“We want our waiters and waitresses to stick with us,” said Danny Breithaupt, chief executive of the Restaurant Group which owns Frankie & Benny’s, Chiquito and Coast to Coast. “That’s why we will never take any of our staff’s tips from them. It’s their money and we don’t want them to feel ripped off.”
He said that in an industry which suffers from high staff turnover anyway it was important to treat staff well.
“I’ve worked on tables myself,” he said. “If you give good service you get well tipped and those customers come back. That’s good for the staff and the business.”
Idle Time/Reject Rates/Lost in Process
Wastage in any form is expensive. We know how to calculate the number of units we need to make, hours we need to work etc. to account for the wastage.
LSBU becomes Living Wage accredited
As a London Living Wage accredited employer, everybody working at LSBU, regardless of their role, will receive a minimum hourly wage of £9.15
London South Bank University (LSBU) is pleased to announce that it has been accredited as a Living Wage employer.
The Living Wage commitment will see everyone working at LSBU, regardless of whether they are permanent employees or third-party contractors and suppliers; receive a minimum hourly wage of £9.15 – significantly higher than the national minimum wage of £6.50.
The Living Wage is an hourly rate set independently and updated annually by the Greater London Authority.

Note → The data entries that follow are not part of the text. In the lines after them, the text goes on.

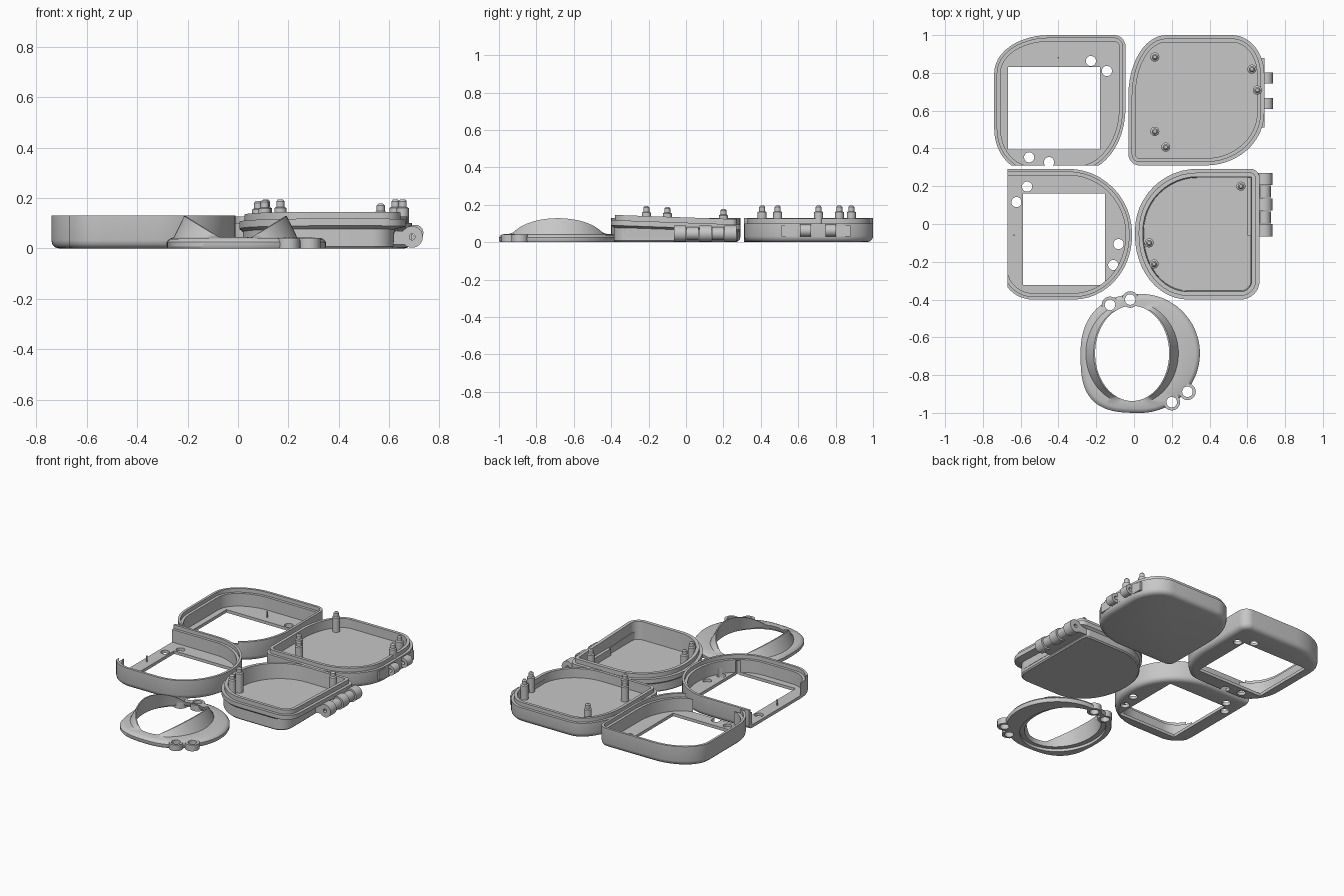
import bpy, bmesh, math
from mathutils import Matrix

cube = bpy.data.objects.get("Cube")
if cube:
    bpy.data.objects.remove(cube, do_unlink=True)

grey = bpy.data.materials.new("light grey")
grey.use_nodes = True
grey.diffuse_color = (0.57, 0.57, 0.57, 1)
grey.node_tree.nodes["Principled BSDF"].inputs["Base Color"].default_value = (0.57, 0.57, 0.57, 1)


def finish(name, bm, smooth=True):
    bmesh.ops.recalc_face_normals(bm, faces=bm.faces)
    mesh = bpy.data.meshes.new(name)
    bm.to_mesh(mesh)
    bm.free()
    obj = bpy.data.objects.new(name, mesh)
    bpy.context.collection.objects.link(obj)
    mesh.materials.append(grey)
    if smooth:
        shade(obj)
    return obj


def activate(obj):
    bpy.ops.object.select_all(action='DESELECT')
    obj.select_set(True)
    bpy.context.view_layer.objects.active = obj


def shade(obj):
    activate(obj)
    bpy.ops.object.shade_smooth_by_angle(angle=math.radians(32))


def loft(loops, closed=False):
    # Skin rings of equal length; cap the ends unless the rings close on themselves
    bm = bmesh.new()
    rings = [[bm.verts.new(p) for p in loop] for loop in loops]
    n = len(rings[0])
    pairs = list(zip(rings, rings[1:]))
    if closed:
        pairs.append((rings[-1], rings[0]))
    for a, b in pairs:
        for i in range(n):
            j = (i + 1) % n
            bm.faces.new((a[i], a[j], b[j], b[i]))
    if not closed:
        bm.faces.new(rings[0][::-1])
        bm.faces.new(rings[-1])
    return bm


def outline(x0, x1, y0, y1, corners, inset, z, steps=12):
    # Rounded plan; corners are (rx, ry) for right-back, left-back, left-front, right-front
    pts = []
    signs = ((1, 1), (-1, 1), (-1, -1), (1, -1))
    for k, ((sx, sy), (rx, ry)) in enumerate(zip(signs, corners)):
        cx = x1 - rx if sx > 0 else x0 + rx
        cy = y1 - ry if sy > 0 else y0 + ry
        for i in range(steps + 1):
            t = math.pi / 2 * (k + i / steps)
            pts.append((cx + (rx - inset) * math.cos(t), cy + (ry - inset) * math.sin(t), z))
    return pts


def rings_of(plan, profile):
    return [outline(*plan, inset, z) for inset, z in profile]


def cylinder(x, y, z0, z1, r, segments=24):
    bm = bmesh.new()
    bmesh.ops.create_cone(bm, cap_ends=True, segments=segments, radius1=r, radius2=r, depth=z1 - z0,
                          matrix=Matrix.Translation((x, y, (z0 + z1) / 2)))
    return bm


def box(x0, x1, y0, y1, z0, z1):
    bm = bmesh.new()
    bmesh.ops.create_cube(bm, size=1, matrix=Matrix.Translation(
        ((x0 + x1) / 2, (y0 + y1) / 2, (z0 + z1) / 2)) @ Matrix.Diagonal((x1 - x0, y1 - y0, z1 - z0, 1)))
    return bm


def combine(obj, bm, operation='DIFFERENCE'):
    tool = finish("cutter", bm, False)
    tool.hide_render = True
    mod = obj.modifiers.new("combine", 'BOOLEAN')
    mod.operation, mod.solver, mod.object = operation, 'EXACT', tool
    activate(obj)
    bpy.ops.object.modifier_apply(modifier=mod.name)
    bpy.data.objects.remove(tool, do_unlink=True)


def knuckle(name, x, z, r, y0, y1, bore=0.012):
    # Hinge barrel along y with a small bore
    loops = []
    for radius, y in ((bore, y0), (r, y0), (r, y1), (bore, y1)):
        loops.append([(x + radius * math.cos(t), y, z + radius * math.sin(t))
                      for t in (math.tau * i / 24 for i in range(24))])
    finish(name, loft(loops, True))


def peg(name, x, y, z0, top):
    # Stepped locating peg with a rounded tip
    profile = ((0.024, z0), (0.024, top - 0.035), (0.016, top - 0.03), (0.016, top - 0.008), (0.009, top))
    finish(name, loft([[(x + r * math.cos(t), y + r * math.sin(t), z)
                        for t in (math.tau * i / 20 for i in range(20))] for r, z in profile]))


# Open frames: stepped wall, window, screw holes and one side cut away
frame_profile = ((0.032, 0), (0.016, 0.004), (0.004, 0.016), (0, 0.032), (0, 0.13),
                 (0.016, 0.13), (0.016, 0.105), (0.034, 0.105), (0.034, 0.02))
frames = {
    "back_frame": dict(
        plan=(-0.74, -0.045, 0.272, 1.0, ((0.06, 0.06), (0.29, 0.2), (0.2, 0.23), (0.26, 0.34))),
        window=(-0.667, -0.18, 0.395, 0.83), gap=(-0.9, 0.1, 0.1, 0.31),
        holes=((-0.228, 0.863), (-0.143, 0.81), (-0.555, 0.353), (-0.45, 0.328)), pin=(-0.4, 0.88)),
    "front_frame": dict(
        plan=(-0.706, -0.01, -0.4, 0.292, ((0.34, 0.345), (0.04, 0.04), (0.17, 0.17), (0.31, 0.34))),
        window=(-0.587, -0.153, -0.323, 0.162), gap=(-0.9, -0.67, -0.6, 0.5),
        holes=((-0.566, 0.198), (-0.622, 0.116), (-0.082, -0.106), (-0.11, -0.217)), pin=(-0.635, -0.06)),
}
for name, f in frames.items():
    frame = finish(name, loft(rings_of(f["plan"], frame_profile)), False)
    combine(frame, box(*f["window"], -0.1, 0.1))
    combine(frame, box(*f["gap"], -0.1, 0.3))
    for x, y in f["holes"]:
        combine(frame, cylinder(x, y, -0.1, 0.06, 0.027))
    shade(frame)
    finish(name + "_pin", cylinder(*f["pin"], 0.015, 0.06, 0.004, 8))

# Shallow tray with pegs
back_plan = (-0.03, 0.69, 0.31, 1.0, ((0.17, 0.21), (0.2, 0.32), (0.06, 0.06), (0.31, 0.28)))
finish("back_tray", loft(rings_of(back_plan, (
    (0.032, 0), (0.016, 0.004), (0.004, 0.016), (0, 0.032), (0, 0.1), (0.018, 0.1),
    (0.018, 0.126), (0.038, 0.126), (0.038, 0.065)))))
for x, y in ((0.11, 0.884), (0.624, 0.82), (0.653, 0.709), (0.11, 0.49), (0.168, 0.407)):
    peg("back_tray_peg", x, y, 0.06, 0.195)
finish("back_hinge_leaf", box(0.65, 0.69, 0.51, 0.88, 0.03, 0.09))
for y in (0.61, 0.745):
    knuckle("back_hinge_knuckle", 0.703, 0.062, 0.032, y, y + 0.058)

# Deep tray: narrower body below a gently sloping rim
front_corners = ((0.05, 0.05), (0.33, 0.33), (0.28, 0.34), (0.1, 0.1))
slope = 0.035
deep = loft(
    rings_of((0.005, 0.63, -0.4, 0.292, front_corners), ((0.022, 0), (0.014, 0.008), (0.014, 0.066)))
    + rings_of((0.005, 0.665, -0.4, 0.292, front_corners), (
        (0, 0.078), (0, 0.106), (0.02, 0.106), (0.02, 0.134), (0.042, 0.134), (0.047, 0.025))))
for v in deep.verts:
    if v.co.z > 0.04:
        v.co.z -= slope * (v.co.y + 0.055)
finish("front_tray", deep)
for x, y in ((0.566, 0.2), (0.08, -0.1), (0.106, -0.212)):
    peg("front_tray_peg", x, y, 0.02, 0.187 - slope * (y + 0.055))
finish("front_hinge_leaf", box(0.6, 0.68, -0.06, 0.27, 0.015, 0.07))
for i in range(5):
    y = -0.065 + i * 0.068
    knuckle("front_hinge_knuckle", 0.69, 0.046, 0.034 if i % 2 else 0.043, y, y + 0.064)

# Eye cup: rounded flange, oval opening and a rim that rises at both sides
cy, count = -0.685, 96
angles = [math.tau * i / count for i in range(count)]


def oval(a, b, height):
    return [(-0.01 + a * math.cos(t), cy + b * math.sin(t), height(t)) for t in angles]


def flange(scale, z):
    # Round on the right, squarer on the left, most of all at the front
    ring = []
    for t in angles:
        c, s = math.cos(t), math.sin(t)
        power = 1 if c > 0 else 2 / (2.3 if s > 0 else 3)
        ring.append((0.033 + scale * 0.316 * math.copysign(abs(c) ** power, c),
                     cy + scale * 0.315 * math.copysign(abs(s) ** power, s), z))
    return ring


def rim(t):
    return 0.045 + 0.083 * max(0, (abs(math.cos(t)) - 0.33) / 0.67)


def ledge(t):
    return 0.018


cup = finish("eye_cup", loft([
    oval(0.212, 0.26, ledge), oval(0.245, 0.283, ledge), oval(0.245, 0.283, lambda t: 0),
    flange(0.985, 0), flange(1, 0.008), flange(1, 0.025), flange(0.97, 0.037),
    flange(0.93, 0.042), oval(0.245, 0.272, lambda t: 0.044), oval(0.204, 0.257, rim), oval(0.196, 0.252, rim),
], True), False)
ears = ((-0.127, -0.428), (-0.02, -0.4), (0.2, -0.943), (0.283, -0.888))
for x, y in ears:
    combine(cup, cylinder(x, y, 0, 0.041, 0.044), 'UNION')
for x, y in ears:
    combine(cup, cylinder(x, y, -0.1, 0.2, 0.028))
shade(cup)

The Living Wage is calculated according to the basic cost of living using the ‘Minimum Income Standard’ for the UK. Decisions about what to include in this standard are set by the public; it is a social consensus about what people need to make ends meet.
Ian Mehrtens, Chief Operating Officer at LSBU, commented: “LSBU seeks to provide an environment for staff in all roles to be creative and empowered to deliver. We aspire to attract and foster the very best staff who take pride in their university, and take responsibility for its development. Becoming a Living Wage employer is a proud moment for LSBU and sends a clear message that we value our staff highly.”
Employers choose to pay the Living Wage on a voluntary basis. The Living Wage enjoys cross party support, with public backing from the Prime Minister and the Leader of the Opposition.
Living Wage Foundation Director, Rhys Moore said: “We are delighted to welcome London South Bank University to the Living Wage movement as an accredited employer. It is wonderful to see London South Bank University taking a lead and involving the whole community in this step. The best employers are voluntarily signing up to pay the Living Wage now. The Living Wage is a robust calculation that reflects the real cost of living, rewarding a hard day’s work with a fair day’s pay.”
Moving to 24 hour working.
“With the ‘leisured society’ a distant dream we’re working longer and less regular hours than ever”
You don’t have to go back to Keynes in 1928 to find predictions of reduced working hours. It was a regular news item in the 1970s when I was a kid. I feel very cheated!
Interesting article on the impact of night working on staf and performance. A factor to consider when planning 24 hour operations.
“A study published last month by researchers at University California, San Diego, calculated that just one more hour of sleep a week increases wages long term, through increased productivity, by up to 5 per cent. “And this could easily aggregate up to the entire economy level,” says Andre Spicer, professor of organisational behaviour at Cass Business School in London.”
“You’ve probably noticed that one of the groups least likely to work at night is managers”
The Keynes’ lecture..
Possible Written Questions.
(No indication of marks – the more marks a question gets, the more you are expected to write – detail that is, not just words!) If you can’t answer these, you need to do some more reading. I do ‘find’ questions elsewhere, so these aren’t all questions I have used myself.
A company has departments with very different staff turnover rates. Is this always cause for concern?